My feet go chick, chick, chick down the trail. The trail was snow once, a couple of weeks ago - wet, mashed-potato mush that, under the feet of a few hundred walkers, became gray slush. When the temperature dropped below freezing, it became ice and stayed that way.

Chick, chick, chick.

You can walk on it efficiently in the dark of a November night if you're wearing steel spikes over your running shoes. It's a loud, crunchy walk.

A person could run in such a get-up, too, if he had half a ration of gumption, but something about this mid-November has sucked all of the initiative out of me for at least an evening. So, I just plod along in the dark with the yellow dog.

She's up ahead. I can tell by the blinking red light dangling from her collar. The light bounces from one side of the trail to the other, into the woods, back to the trail. The dog is a silhouette of herself floating along over a moving pool of crimson snow - the reflection of her light.

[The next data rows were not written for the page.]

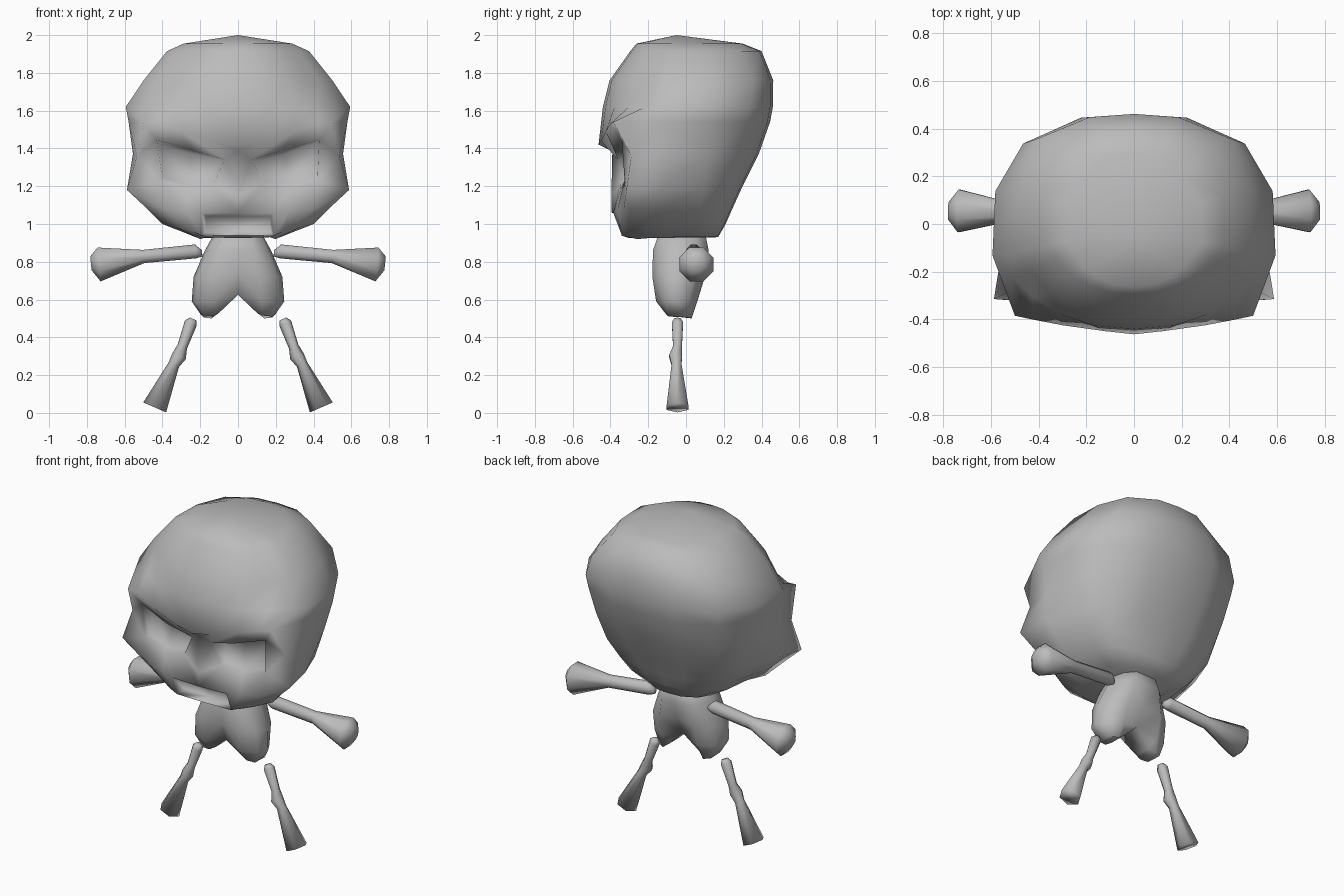
import bpy
import bmesh
import math
from mathutils import Vector

if "Cube" in bpy.data.objects:
    bpy.data.objects.remove(bpy.data.objects["Cube"])

# One plain clay colour for everything
CLAY = (0.5, 0.5, 0.5, 1)
clay = bpy.data.materials.new("clay_grey")
clay.use_nodes = True
clay.diffuse_color = CLAY
clay.node_tree.nodes["Principled BSDF"].inputs["Base Color"].default_value = CLAY


def finish(bm, name, angle):
    """Turn a bmesh into a smooth shaded object."""
    bmesh.ops.recalc_face_normals(bm, faces=bm.faces[:])
    mesh = bpy.data.meshes.new(name)
    bm.to_mesh(mesh)
    bm.free()
    mesh.materials.append(clay)
    obj = bpy.data.objects.new(name, mesh)
    bpy.context.collection.objects.link(obj)
    bpy.ops.object.select_all(action='DESELECT')
    obj.select_set(True)
    bpy.context.view_layer.objects.active = obj
    bpy.ops.object.shade_smooth_by_angle(angle=math.radians(angle))


def add_rows(bm, rows):
    return [[bm.verts.new(point) for point in row] for row in rows]


def bridge(bm, rows, closed=False):
    """Join neighbouring rows with quads; returns faces[row][column]."""
    strips = []
    for low, high in zip(rows, rows[1:]):
        count = len(low)
        last = count if closed else count - 1
        strips.append([bm.faces.new((low[i], low[(i + 1) % count],
                                     high[(i + 1) % count], high[i]))
                       for i in range(last)])
    return strips


def mirror_half(bm):
    geometry = bm.verts[:] + bm.edges[:] + bm.faces[:]
    bmesh.ops.mirror(bm, geom=geometry, axis='X', merge_dist=0.001)
    bmesh.ops.remove_doubles(bm, verts=bm.verts[:], dist=0.001)


# ---- Head: half rings from the front centre round to the back centre ----
def back_arc(z, width, front, back, corner=1, bulge=0.99):
    """Side and back of a ring; corner fills out the rear quarter."""
    return [(width * bulge, front * 0.3, z), (width * 0.97, back * 0.3, z),
            (width * 0.76 * corner, back * 0.72 * corner, z),
            (width * 0.37, back * 0.97, z), (0, back, z)]


def dome_row(z, width, front, back, corner=1):
    face = [(0, 1), (0.28, 0.97), (0.52, 0.86), (0.71, 0.69), (0.86, 0.49)]
    return ([(width * u, front * v, z) for u, v in face]
            + back_arc(z, width, front, back, corner))


chin = [(0, -.3, .925), (.17, -.3, .93), (.2, -.26, .92),
        (.21, -.2, .925), (.22, -.14, .93)]
lower_lip = [(0, -.345, .94), (.19, -.34, .94), (.24, -.335, .96),
             (.32, -.3, .98), (.4, -.22, 1.0)]
upper_lip = [(0, -.395, 1.06), (.19, -.385, 1.06), (.27, -.365, 1.07),
             (.4, -.33, 1.08), (.48, -.29, 1.08)]
cheek = [(0, -.395, 1.15), (.13, -.35, 1.21), (.27, -.345, 1.185),
         (.42, -.325, 1.23), (.588, -.315, 1.18)]
eye_top = [(0, -.39, 1.385), (.07, -.36, 1.34), (.24, -.38, 1.39),
           (.43, -.34, 1.445), (.535, -.29, 1.36)]
brow = [(0, -.463, 1.42), (.12, -.45, 1.44), (.3, -.425, 1.49),
        (.43, -.4, 1.53), (.5, -.385, 1.54)]

head_rows = [
    chin + back_arc(.93, .22, -.35, .17),
    lower_lip + back_arc(1.0, .34, -.38, .21, 1.05, 1.03),
    upper_lip + back_arc(1.08, .41, -.4, .245, 1.06, 1.1),
    cheek + back_arc(1.19, .49, -.4, .295, 1.06, 1.13),
    eye_top + back_arc(1.37, .54, -.4, .385, 1.04, 1.03),
    brow + back_arc(1.54, .585, -.4, .445, 1.02),
    dome_row(1.62, .6, -.44, .46, 1.02),
    dome_row(1.76, .505, -.405, .462, 1.07),
    dome_row(1.915, .38, -.295, .4, 1.03),
    dome_row(1.955, .29, -.262, .3, .92),
]
bm = bmesh.new()
rings = add_rows(bm, head_rows)
strips = bridge(bm, rings)
bm.faces.new(rings[0])
crown = bm.verts.new((0, -.05, 2))
for a, b in zip(rings[-1], rings[-1][1:]):
    bm.faces.new((a, b, crown))

# Mark the mouth and eye faces, then push them straight back after mirroring,
# with the top of each hollow deeper than its lower edge
MOUTH, EYE = 1, 2
strips[1][0].material_index = MOUTH
for face in strips[3][1:3]:
    face.material_index = EYE
mirror_half(bm)
bmesh.ops.recalc_face_normals(bm, faces=bm.faces[:])
for mark, rim, middle, deep, shallow in ((MOUTH, .02, 1.0, .08, .06),
                                         (EYE, .02, 1.28, .1, .03)):
    chosen = [f for f in bm.faces if f.material_index == mark]
    bmesh.ops.inset_region(bm, faces=chosen, thickness=rim,
                           use_even_offset=True)
    for vert in {v for f in chosen for v in f.verts}:
        vert.co.y += deep if vert.co.z > middle else shallow
for face in bm.faces:
    face.material_index = 0
finish(bm, "head", 120)


# ---- Torso: heart shaped, two lobes below a central crease ----
def torso_row(z, centre_z, width, front, back, crease):
    middle = (front + back) / 2
    return [(0, front + crease, centre_z), (width * .5, front, z),
            (width * .9, front * .6 + middle * .4, z), (width, middle, z),
            (width * .85, back * .6 + middle * .4, z),
            (width * .5, back, z), (0, back - crease, centre_z)]


bm = bmesh.new()
lobe_tip = [(.1, -.08, .53), (.13, -.1, .515), (.18, -.09, .51),
            (.2, -.04, .525), (.18, .01, .505), (.14, .03, .5), (.1, .01, .53)]
rings = add_rows(bm, [
    torso_row(.96, .96, .12, -.14, .1, 0),
    torso_row(.86, .86, .175, -.175, .12, 0),
    torso_row(.72, .74, .235, -.178, .1, .02),
    torso_row(.59, .625, .245, -.158, .06, .03),
    lobe_tip,
])
bridge(bm, rings)
bm.faces.new(rings[0])
bm.faces.new(rings[-1])
bm.faces.new((rings[-2][0], rings[-1][0], rings[-1][-1], rings[-2][-1]))
mirror_half(bm)
finish(bm, "torso", 80)


# ---- Limbs: tapered tubes along a short path of (x, y, z, radius) ----
def limb(name, path, side, sides):
    bm = bmesh.new()
    points = [Vector((x * side, y, z)) for x, y, z, _ in path]
    turn = (points[-1] - points[0]).to_track_quat('Z', 'Y')
    rows = []
    for centre, (_, _, _, radius) in zip(points, path):
        angles = [math.tau * (i + .5) / sides for i in range(sides)]
        rows.append([centre + turn @ Vector((radius * math.cos(a),
                                             radius * math.sin(a), 0))
                     for a in angles])
    rings = add_rows(bm, rows)
    bridge(bm, rings, closed=True)
    bm.faces.new(rings[0])
    bm.faces.new(rings[-1])
    finish(bm, name, 100)


arm_path = [(.19, .04, .845, .018), (.225, .04, .855, .04),
            (.5, .05, .828, .038), (.735, .055, .786, .097),
            (.778, .055, .792, .04)]
leg_path = [(.237, -.045, .497, .02), (.25, -.045, .475, .034),
            (.295, -.045, .35, .027), (.312, -.055, .3, .039),
            (.34, -.05, .255, .03), (.441, -.045, .029, .066)]
for side, label in ((1, "left"), (-1, "right")):
    limb(label + "_arm", arm_path, side, 8)
    limb(label + "_leg", leg_path, side, 6)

If November weighs on the pup, it doesn't show. But it weighs on a lot of us, I think, especially in those first days and weeks after daylight saving time gets yanked out from under us. Some of us combat it by wearing blaze orange and sitting up in trees. Some of us build fires in the backyard and hunker nearby. Some of us drink wine. Some of us sing. Some of us eat.

It's November, and we do what we must.

Chick, chick, chick.

The beam of my headlamp normally pierces the clear night air and illuminates an ellipse of snow on the trail ahead. But even the headlamp cannot bore through this November night. A dense fog has settled over these woods, and the headlamp's beam is swallowed by the mist, creating an impression that I am walking through a gray gauze. Nothing is sharp. The snow, the trees, the trail - everything is fuzzy and edgeless and indistinct. It's the way your world feels when you're coming out from under anesthesia.

The great horned owl I heard two mornings ago in these same woods has gone silent. Maybe there's nothing to talk about if you can't locate a vole in the fog. The two yearling whitetails that often stare at us from the clearing up ahead haven't shown for a week or so. The 10-acre pond has sealed itself in slush-ice the color of mushroom soup.

I'm not traveling solo through this Novembrood. The guy in the next cubicle at work the other day blurted out, "I'm getting out of here! I'm just not gonna live in a place with seven months of winter!" He's a hardy dude. Hunts ducks way up north all fall. Has a cabin in Canada. Stands in the cold at Chester Bowl on winter Sundays helping at kids' downhill ski races.

But November had him. He must have been reading the forecast online: Cloudy, cruddy, cold, dank, gray, wind, snow, sleet, freezing rain, drizzle, dense fog - a 75 percent chance of merlot. It was all too much for him. He wanted out from under November.

I think about his desperate cry as I walk. Just keep moving, I tell myself. Breathe. Follow the bouncing red light.

Chick, chick, chick.

Chick, chick, chick.

Chick, chick, chick.

SAM COOK is a Duluth News Tribune columnist and outdoors writer. Reach him at (218) 723-5332 or Find his Facebook page at or his blog at